In Biodiversidata we have focused on improving the quantity and availability of biodiversity data in Uruguay. Initially, we started by gathering data derived from research, but since mid-2019 we decided to also explore data from citizen science.
We saw in iNaturalist an ideal platform to increase the amount of fauna and flora records for the country, while at the same time promote greater nature knowledge and the use of the information generated in Uruguay. So, in the middle of last year we started with a short note that sought to show the platform as the tool to the answer the oldest question in the world, what is that bug? (Ciencia ciudadana for export de Uruguay blog post). After that, we delivered talks in academic fields (Rufford-Uruguay Conference video-talk) and for all audiences (Torres de la Llosa Museum presentation). Also, they made us notes in written press (newspaper El País note) and radio (Radio Uruguay interview).
Since then, we have seen a positive increase in the number of observations and observers in iNaturalist for Uruguay. Until July 6, 2019 (exactly 7 months ago) 2,800 verifiable observations were found for Uruguay. As of the date of this analysis (6 Feb 2020) that number almost tripled, reaching 7,427 observations, with 611 users contributing data and 1,586 registered species. In addition, in January of this year the maximum record per month was reached, with 1,455 observations loaded on the platform.
This trend in the increase of observations can be seen for all taxonomic groups (Animals, Fungi and Plants). And this is precisely one of the advantages of this platform, to cover all taxa without focusing on any particular group.
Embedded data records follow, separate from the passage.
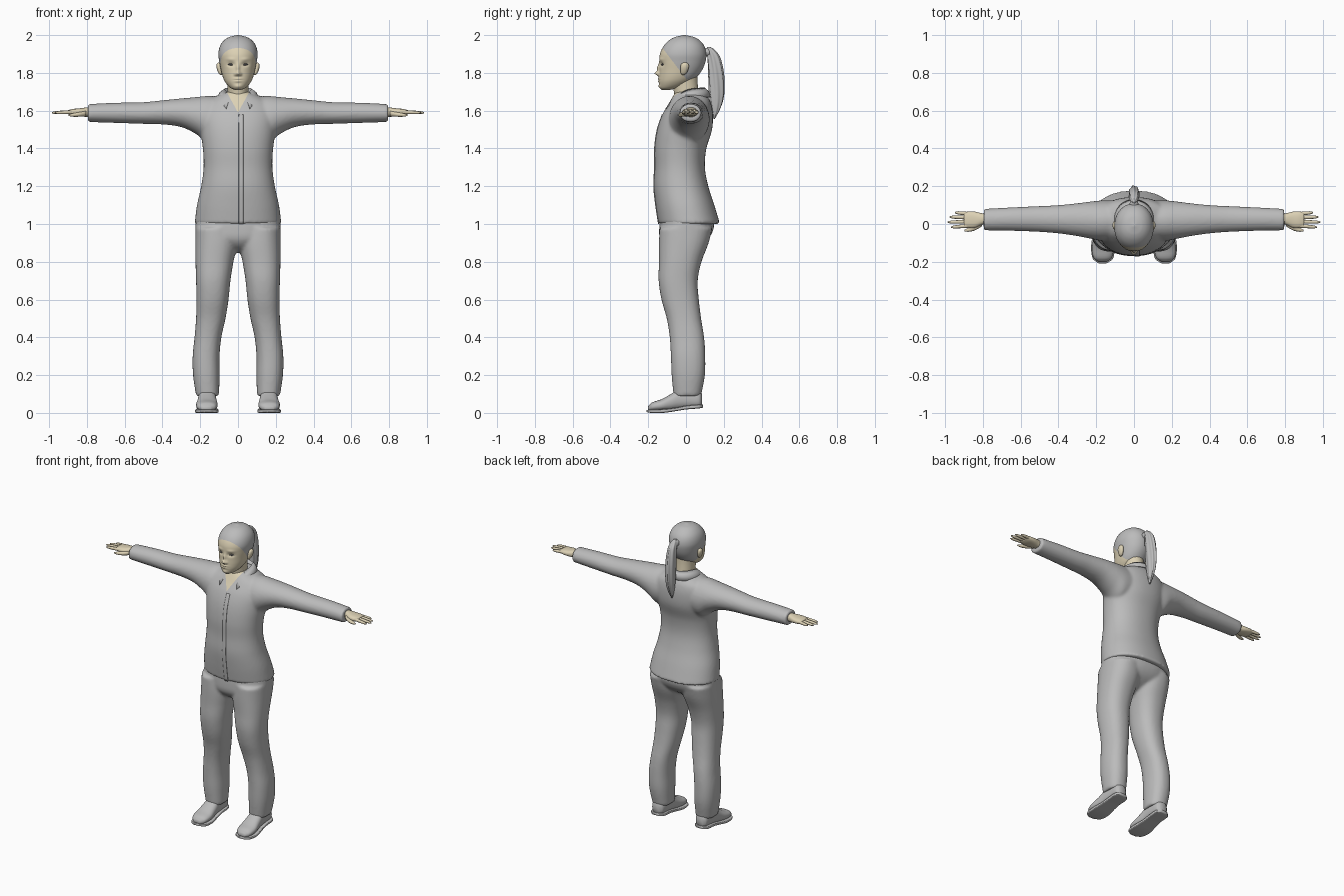
import bpy, bmesh, math
from mathutils import Matrix, Vector

cube = bpy.data.objects.get("Cube")
if cube:
    bpy.data.objects.remove(cube)


def material(name, rgb):
    m = bpy.data.materials.new(name)
    m.use_nodes = True
    m.diffuse_color = (*rgb, 1)
    m.node_tree.nodes["Principled BSDF"].inputs["Base Color"].default_value = (*rgb, 1)
    return m


GREY = material("cloth grey", (0.5, 0.5, 0.5))
SKIN = material("pale skin", (0.72, 0.64, 0.46))
DARK = material("eye grey", (0.16, 0.16, 0.17))


def add(name, bm, *mats):
    bmesh.ops.recalc_face_normals(bm, faces=bm.faces)
    mesh = bpy.data.meshes.new(name)
    bm.to_mesh(mesh)
    bm.free()
    for m in mats:
        mesh.materials.append(m)
    mesh.shade_smooth()
    obj = bpy.data.objects.new(name, mesh)
    bpy.context.collection.objects.link(obj)
    return obj


def sample(rows, steps):
    """Smooth curve through rows of (position, u0, u1, v0, v1)."""
    def slope(i, k):
        a, b = rows[max(i - 1, 0)], rows[min(i + 1, len(rows) - 1)]
        return (b[k] - a[k]) / (b[0] - a[0])
    for i in range(len(rows) - 1):
        a, b = rows[i], rows[i + 1]
        d = b[0] - a[0]
        for s in range(steps + (i == len(rows) - 2)):
            t = s / steps
            h = t * t * (3 - 2 * t)
            yield [a[0] + d * t] + [
                a[k] + (b[k] - a[k]) * h + d * t * (1 - t) *
                ((1 - t) * slope(i, k) - t * slope(i + 1, k)) for k in range(1, 5)]


def loft(name, rows, axis, mat, seg=32, steps=4, power=2, flute=0):
    """Skin of rounded sections, each given by its extents across the axis."""
    bm, rings = bmesh.new(), []
    for p, u0, u1, v0, v1 in sample(rows, steps):
        ring = []
        for j in range(seg):
            a = math.tau * j / seg
            r = 1 - flute * (0.5 + 0.5 * math.cos(7 * a + p * 9))
            c, s = (math.copysign(abs(f) ** (2 / power), f) * r for f in (math.cos(a), math.sin(a)))
            u, v = (u0 + u1 + (u1 - u0) * c) / 2, (v0 + v1 + (v1 - v0) * s) / 2
            ring.append(bm.verts.new({"x": (p, u, v), "y": (u, p, v), "z": (u, v, p)}[axis]))
        rings.append(ring)
    for a, b in zip(rings, rings[1:]):
        for j in range(seg):
            bm.faces.new((a[j - 1], a[j], b[j], b[j - 1]))
    bm.faces.new(rings[0])
    bm.faces.new(rings[-1])
    return add(name, bm, mat)


def mirror(obj):
    """Names the part as left and adds its right twin."""
    base = obj.name
    obj.name = "left_" + base
    twin = obj.copy()
    twin.data = obj.data.copy()
    twin.name = "right_" + base
    twin.data.transform(Matrix.Scale(-1, 4, (1, 0, 0)))
    twin.data.flip_normals()
    bpy.context.collection.objects.link(twin)
    return [obj, twin]


def fuse(name, parts, voxel, mat):
    """Melts overlapping parts into one skin."""
    bm = bmesh.new()
    for p in parts:
        bm.from_mesh(p.data)
        bpy.data.objects.remove(p)
    obj = add(name, bm, mat)
    mod = obj.modifiers.new("Remesh", "REMESH")
    mod.mode, mod.voxel_size = "VOXEL", voxel
    mod = obj.modifiers.new("Smooth", "SMOOTH")
    mod.factor, mod.iterations = 0.5, 5
    obj.data = bpy.data.meshes.new_from_object(
        obj.evaluated_get(bpy.context.evaluated_depsgraph_get()))
    obj.modifiers.clear()
    obj.data.materials.clear()
    obj.data.materials.append(mat)
    obj.data.shade_smooth()
    return obj


def paint(obj, planes, mat, rule):
    """Cuts along the planes, then recolours the faces that meet the rule."""
    obj.data.materials.append(mat)
    bm = bmesh.new()
    bm.from_mesh(obj.data)
    for point, normal in planes:
        bmesh.ops.bisect_plane(bm, geom=bm.verts[:] + bm.edges[:] + bm.faces[:],
                               plane_co=point, plane_no=normal, dist=1e-5)
    for f in bm.faces:
        if rule(f.calc_center_median()):
            f.material_index = 1
    bm.to_mesh(obj.data)
    bm.free()


# Jacket: torso and sleeves melted together, skin showing in the open neck
TORSO = [(1.0, -.23, .23, -.145, .18), (1.1, -.217, .217, -.16, .15),
         (1.2, -.195, .195, -.17, .118), (1.3, -.182, .182, -.166, .1),
         (1.4, -.186, .186, -.166, .108), (1.5, -.2, .2, -.152, .138),
         (1.58, -.205, .205, -.125, .142), (1.64, -.18, .18, -.09, .132),
         (1.675, -.12, .12, -.07, .115), (1.7, -.065, .065, -.055, .095)]
torso = loft("torso", TORSO, "z", GREY, 64, 6, 2.2)
sleeve = loft("sleeve", [
    (.04, -.08, .12, 1.46, 1.67), (.16, -.09, .125, 1.43, 1.678), (.22, -.08, .12, 1.475, 1.672),
    (.3, -.064, .11, 1.513, 1.665), (.4, -.05, .1, 1.527, 1.655), (.5, -.042, .095, 1.53, 1.645),
    (.65, -.036, .088, 1.535, 1.642), (.795, -.034, .08, 1.54, 1.635)], "x", GREY)
jacket = fuse("jacket", [torso] + mirror(sleeve), .009, GREY)
paint(jacket, [((0, 0, 1.59), (1, 0, -.55)), ((0, 0, 1.59), (1, 0, .55))], SKIN,
      lambda c: c.y < 0 and abs(c.x) < .55 * (c.z - 1.59))

# Button strip lying on the jacket front
bm = bmesh.new()
columns = []
for z, x0, x1, y0, y1 in sample(TORSO[:7], 6):
    column = []
    for x in (.004, .012, .02, .028):
        y = (y0 + y1) / 2 - (y1 - y0) / 2 * (1 - abs(x / x1) ** 2.2) ** (1 / 2.2)
        column.append(bm.verts.new((x, y - .003, z)))
    columns.append(column)
for a, b in zip(columns, columns[1:]):
    for j in range(3):
        bm.faces.new((a[j], a[j + 1], b[j + 1], b[j]))
strip = add("button_strip", bm, GREY)
strip.modifiers.new("Solidify", "SOLIDIFY").thickness = .005

# Folded collar, open at the front with two points
bm = bmesh.new()
columns = []
for i in range(41):
    s = i / 20 - 1
    a, drop = s * .85 * math.pi, abs(s) ** 4
    sn, cs = math.sin(a), math.cos(a)
    rim = Vector((.07 * sn, .022 + .078 * cs, 1.722 - .055 * drop))
    base = Vector((.112 * sn + .012 * s * drop, .02 + .11 * cs - .03 * drop, 1.672 - .06 * drop))
    inner = Vector((.066 * sn, .022 + .074 * cs, 1.66 - .03 * drop))
    out = Vector((sn, cs, 1)) * .006
    columns.append([bm.verts.new(p) for p in (inner, rim, (rim + base) / 2 + out, base)])
for a, b in zip(columns, columns[1:]):
    for j in range(3):
        bm.faces.new((a[j], a[j + 1], b[j + 1], b[j]))
collar = add("collar", bm, GREY)
collar.modifiers.new("Solidify", "SOLIDIFY").thickness = .005

# Trousers: hips and legs melted together
hips = loft("hips", [
    (.85, -.04, .04, -.06, .0), (.88, -.12, .12, -.11, .06), (.92, -.2, .2, -.138, .115),
    (.97, -.224, .224, -.142, .145), (1.03, -.222, .222, -.138, .15)], "z", GREY, 48, 4, 2.3)
leg = loft("leg", [
    (.09, .1, .222, -.066, .08), (.2, .098, .238, -.076, .1), (.3, .098, .24, -.08, .102),
    (.4, .088, .23, -.086, .096), (.5, .066, .222, -.102, .08), (.6, .05, .22, -.13, .068),
    (.7, .04, .222, -.145, .062), (.8, .024, .225, -.143, .082), (.9, .004, .226, -.143, .12),
    (.98, .01, .225, -.14, .14)], "z", GREY, 40, 4, 2.3)
fuse("trousers", [hips] + mirror(leg), .009, GREY)

# Shoes: upper and sole
mirror(loft("shoe_upper", [
    (-.2, .145, .188, .012, .035), (-.18, .118, .213, .01, .055), (-.13, .108, .222, .01, .072),
    (-.08, .112, .215, .012, .1), (-.04, .116, .21, .018, .125), (.02, .117, .206, .022, .13),
    (.07, .122, .202, .025, .12), (.085, .14, .186, .035, .1)], "y", GREY, 32, 4, 2.3))
mirror(loft("shoe_sole", [
    (-.208, .145, .188, .004, .016), (-.185, .112, .217, 0, .018), (-.12, .103, .227, 0, .02),
    (-.05, .112, .217, .01, .028), (0, .115, .212, .018, .038), (.07, .116, .21, .024, .044),
    (.09, .138, .19, .028, .044)], "y", GREY, 32, 4, 6))

# Hands
mirror(loft("palm", [
    (.75, 0, .055, 1.565, 1.618), (.8, -.003, .056, 1.567, 1.617), (.84, -.02, .065, 1.57, 1.612),
    (.875, -.021, .066, 1.574, 1.609), (.9, -.014, .06, 1.582, 1.603)], "x", SKIN, 24, 4, 2.4))
for name, y, spread, tip in (("index_finger", -.009, -.008, .968), ("middle_finger", .012, -.002, .986),
                             ("ring_finger", .034, .003, .976), ("little_finger", .053, .008, .948)):
    rows = [(x, y + spread * t - r, y + spread * t + r, 1.593 - .004 * t - r, 1.593 - .004 * t + r)
            for t, r in ((0, .0105), (.5, .0095), (.85, .0075), (1, .003))
            for x in [.87 + (tip - .87) * t]]
    mirror(loft(name, rows, "x", SKIN, 12, 3))
mirror(loft("thumb", [
    (.805, -.012, .02, 1.57, 1.6), (.84, -.033, -.005, 1.568, 1.592),
    (.875, -.041, -.02, 1.568, 1.586), (.897, -.039, -.03, 1.572, 1.58)], "x", SKIN, 16, 4))

# Neck and head, with the face pushed in and out by soft bumps
loft("neck", [(1.58, -.07, .07, -.075, .08), (1.66, -.056, .056, -.06, .07),
              (1.74, -.056, .056, -.07, .062), (1.79, -.06, .06, -.07, .06)], "z", SKIN)
head = loft("head", [
    (1.71, -.018, .018, -.128, -.085), (1.722, -.042, .042, -.137, -.03),
    (1.75, -.067, .067, -.143, .025), (1.78, -.081, .081, -.143, .06),
    (1.82, -.091, .091, -.141, .088), (1.86, -.099, .099, -.141, .103),
    (1.9, -.104, .104, -.138, .108), (1.94, -.096, .096, -.12, .098),
    (1.97, -.076, .076, -.093, .075), (1.99, -.046, .046, -.058, .042),
    (2.0, -.006, .006, -.014, -.004)], "z", SKIN, 128, 8, 2.1)
BUMPS = [(0, 1.825, .009, .022, -.012), (0, 1.797, .012, .011, -.022), (.014, 1.792, .007, .007, -.008),
         (.037, 1.845, .019, .011, .01), (.04, 1.872, .022, .008, -.004), (0, 1.769, .02, .005, -.006),
         (0, 1.756, .017, .005, -.006), (0, 1.7625, .022, .002, .004), (0, 1.728, .02, .01, -.006)]
for v in head.data.vertices:
    if v.co.y < 0:
        x, z = abs(v.co.x), v.co.z
        v.co.y += sum(d * math.exp(-((x - bx) / w) ** 2 - ((z - bz) / h) ** 2)
                      for bx, bz, w, h, d in BUMPS)
paint(head, [((0, -.125, 1.932), (0, 1.3, 1)), ((0, -.04, 1.79), (0, .5, 1))], GREY,
      lambda c: c.z > max(1.932 - 1.3 * (c.y + .125), 1.79 - .5 * (c.y + .04)))

# Eyes, brows and ears
mirror(loft("eye", [(.022, .0, .0, 1.843, 1.844), (.03, -.1315, -.115, 1.839, 1.849),
                    (.042, -.129, -.112, 1.839, 1.85), (.053, -.122, -.11, 1.843, 1.846)][1:],
            "x", DARK, 16, 4))
mirror(loft("ear", [(1.79, .086, .096, -.022, -.008), (1.8, .084, .104, -.028, .004),
                    (1.825, .086, .113, -.03, .014), (1.845, .09, .113, -.026, .014),
                    (1.855, .094, .106, -.014, .004)], "z", SKIN, 20, 4))

# Ponytail and its tie
loft("ponytail", [
    (1.555, -.004, .004, .146, .152), (1.6, -.016, .016, .135, .178), (1.66, -.024, .024, .124, .2),
    (1.74, -.029, .029, .118, .206), (1.82, -.03, .03, .115, .198), (1.89, -.026, .026, .11, .178),
    (1.925, -.018, .018, .106, .148), (1.938, -.006, .006, .112, .128)], "z", GREY, 56, 5, 2, .14)
loft("hair_tie", [(.085, -.02, .02, 1.89, 1.93), (.105, -.023, .023, 1.887, 1.933),
                  (.125, -.02, .02, 1.89, 1.93)], "y", GREY, 24)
Uruguayan observations have already begun to be used, for example to illustrate press releases (see ‘The fauna of sandy beaches: another victim of urbanization’ by Leo Lagos – La Diaria). In addition, a Uruguayan record was highlighted as Observation of the Day on iNaturalist:
Take a look at this incredible Thoas #Swallowtail #butterfly caterpillar - it’s our Observation of the Day! Seen in #Uruguay by pablobaldu.— iNaturalist (@inaturalist) January 3, 2020
More details at: https://t.co/Hei0k8np7R #OOTD #lepidoptera #entomology #insects #biodiversity #nature #animals pic.twitter.com/mHl77EdSqV
However, a large number of the observations recorded (42.3%) still await identification ❗️
The quality of the data is evaluated in terms of the accuracy and integrity of each observation. All observations begin with grade ‘Casual’ and then go to ‘Needs ID’ when the observation: has date, geographical reference (lat / lon coordinates), has a photo and/or audio, and it is not from a captive or cultivated organism. Finally, the observation can reach ‘Research Grade’ when more than two thirds of those who identify agree with the identification, at least at the species level.
The lack of identification of the observations is greater in some groups:
Therefore, in Biodiversidata we have prepared a basic guide (very basic) for those who want to collaborate identifying observations.
The quality of the data we have for Uruguay depends largely on the active community of naturalists.
If you’re not part yet, what you’re waiting for! Join the iNaturalist community now.